-- Opening Marker --

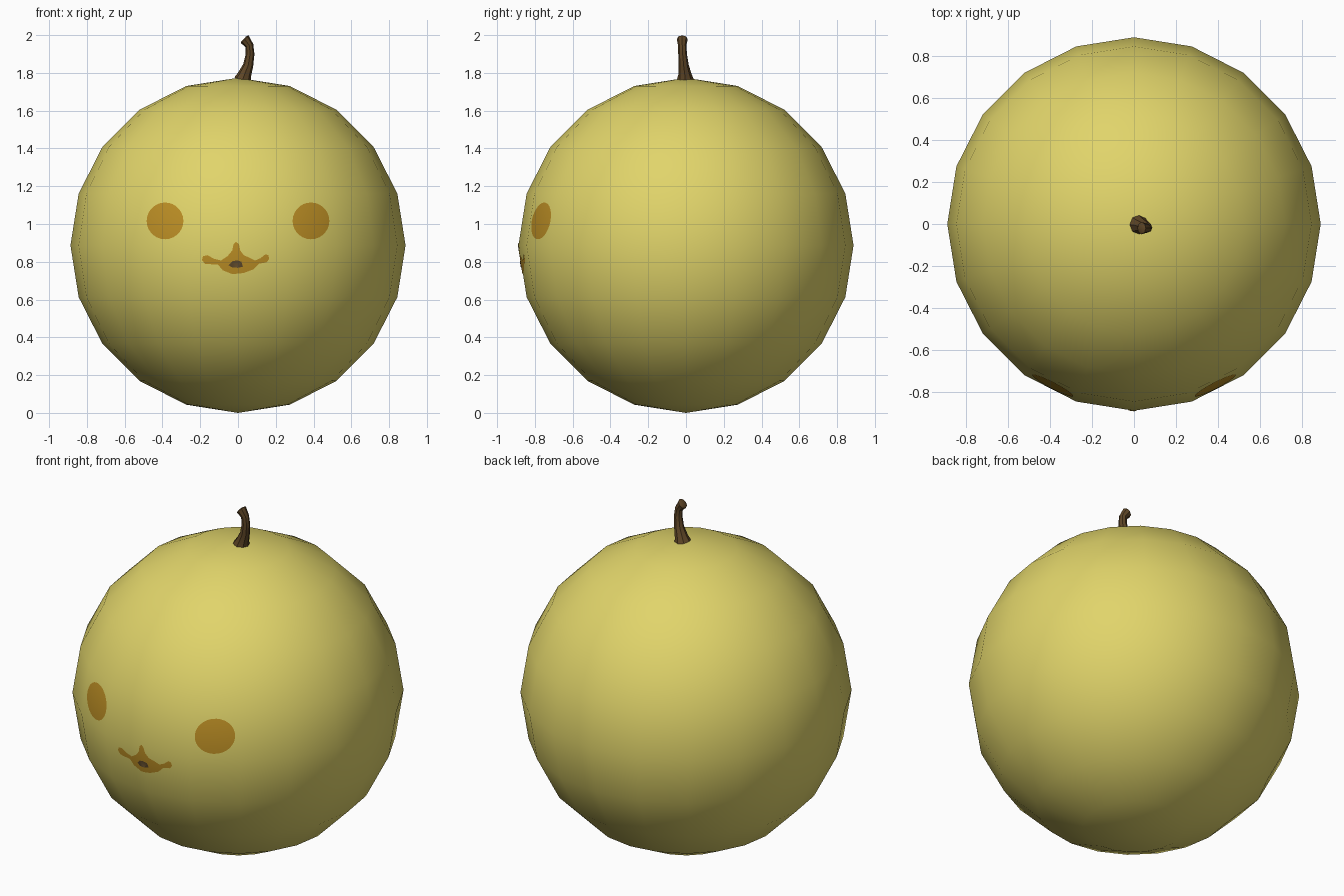
import bpy, bmesh, math
from mathutils import Vector
from mathutils.bvhtree import BVHTree

if "Cube" in bpy.data.objects:
    bpy.data.objects.remove(bpy.data.objects["Cube"])

R = 0.887
CENTRE = Vector((0, 0, R))


def material(name, rgb):
    m = bpy.data.materials.new(name)
    m.diffuse_color = (*rgb, 1)
    m.use_nodes = True
    m.node_tree.nodes["Principled BSDF"].inputs["Base Color"].default_value = m.diffuse_color
    return m


YELLOW = material("pale_yellow", (0.75, 0.66, 0.145))
AMBER = material("amber", (0.50, 0.27, 0.018))
DARK = material("dark_brown", (0.105, 0.062, 0.022))
BROWN = material("stem_brown", (0.115, 0.062, 0.020))


def finish(name, bm, mat):
    me = bpy.data.meshes.new(name)
    bm.to_mesh(me)
    bm.free()
    me.materials.append(mat)
    for p in me.polygons:
        p.use_smooth = True
    ob = bpy.data.objects.new(name, me)
    bpy.context.collection.objects.link(ob)
    return ob


# Round body: low-poly sphere with smooth shading
bm = bmesh.new()
bmesh.ops.create_uvsphere(bm, u_segments=20, v_segments=10, radius=R)
bmesh.ops.translate(bm, verts=bm.verts, vec=CENTRE)
tree = BVHTree.FromBMesh(bm)
finish("body", bm, YELLOW)


# Face details: outlines in x,z laid onto the front facets of the body
def decal(name, outline, mat, lift):
    bm = bmesh.new()
    f = bm.faces.new([bm.verts.new((x, 0, z)) for x, z in outline])
    f.normal_update()
    if f.normal.y > 0:
        f.normal_flip()
    bmesh.ops.triangulate(bm, faces=bm.faces[:])
    # split where the body facets bend
    for co, no in (((0, 0, 0), (1, 0, 0)), (CENTRE, (0, 0, 1))):
        geom = bm.verts[:] + bm.edges[:] + bm.faces[:]
        bmesh.ops.bisect_plane(bm, geom=geom, plane_co=co, plane_no=no)
    for v in bm.verts:
        hit = tree.ray_cast(Vector((v.co.x, -3, v.co.z)), Vector((0, 1, 0)))[0]
        v.co = hit + (hit - CENTRE).normalized() * lift
    ob = finish(name, bm, mat)
    # shade like the round body
    me = ob.data
    me.normals_split_custom_set_from_vertices(
        [(v.co - CENTRE).normalized() for v in me.vertices])


for side, label in ((-1, "left"), (1, "right")):
    decal(label + "_eye",
          [(side * 0.385 + 0.097 * math.cos(a), 1.016 + 0.097 * math.sin(a))
           for a in (i * math.tau / 28 for i in range(28))], AMBER, 0.003)

decal("mouth", [
    (-0.19, 0.81), (-0.185, 0.83), (-0.16, 0.835), (-0.13, 0.817),
    (-0.09, 0.807), (-0.055, 0.83), (-0.03, 0.86), (-0.024, 0.893),
    (-0.01, 0.905), (0.005, 0.893), (0.012, 0.86), (0.03, 0.835),
    (0.06, 0.822), (0.09, 0.807), (0.12, 0.82), (0.145, 0.84),
    (0.16, 0.835), (0.165, 0.815), (0.15, 0.797), (0.11, 0.79),
    (0.08, 0.76), (0.03, 0.741), (-0.03, 0.735), (-0.08, 0.755),
    (-0.105, 0.785), (-0.14, 0.787), (-0.175, 0.79)], AMBER, 0.003)
decal("mouth_opening", [
    (-0.05, 0.783), (-0.03, 0.803), (-0.005, 0.808), (0.018, 0.801),
    (0.026, 0.775), (0.0, 0.769), (-0.03, 0.77)], DARK, 0.006)

# Stem: eight-sided bent tube with flared ends (x, y, z, radius, tilt)
rings = [(0.024, -0.003, 1.762, 0.046, 0.3), (0.034, -0.005, 1.79, 0.036, 0.3),
         (0.054, -0.012, 1.84, 0.027, 0.25), (0.064, -0.018, 1.90, 0.023, 0.0),
         (0.060, -0.020, 1.945, 0.022, -0.35), (0.036, -0.020, 1.978, 0.029, -0.8),
         (0.030, -0.020, 1.980, 0.018, -0.8)]
bm = bmesh.new()
prev = None
for x, y, z, r, tilt in rings:
    ring = []
    for i in range(8):
        a = i * math.tau / 8
        c = r * math.cos(a)
        ring.append(bm.verts.new((x + c * math.cos(tilt), y + r * math.sin(a),
                                  z - c * math.sin(tilt))))
    if prev:
        for i in range(8):
            j = (i + 1) % 8
            bm.faces.new((prev[i], prev[j], ring[j], ring[i]))
    else:
        bm.faces.new(ring[::-1])
    prev = ring
bm.faces.new(prev)
stem = finish("stem", bm, BROWN)
bpy.context.view_layer.objects.active = stem
stem.select_set(True)
bpy.ops.object.shade_smooth_by_angle(angle=math.radians(40))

-- Closing Marker --

When you reach the line holding "m.diffuse_color = (*rgb, 1)" in the records above, begin reproducing exactly, stop after the line holding "me = bpy.data.meshes.new(name)", and output nothing else.

    m.diffuse_color = (*rgb, 1)
    m.use_nodes = True
    m.node_tree.nodes["Principled BSDF"].inputs["Base Color"].default_value = m.diffuse_color
    return m


YELLOW = material("pale_yellow", (0.75, 0.66, 0.145))
AMBER = material("amber", (0.50, 0.27, 0.018))
DARK = material("dark_brown", (0.105, 0.062, 0.022))
BROWN = material("stem_brown", (0.115, 0.062, 0.020))


def finish(name, bm, mat):
    me = bpy.data.meshes.new(name)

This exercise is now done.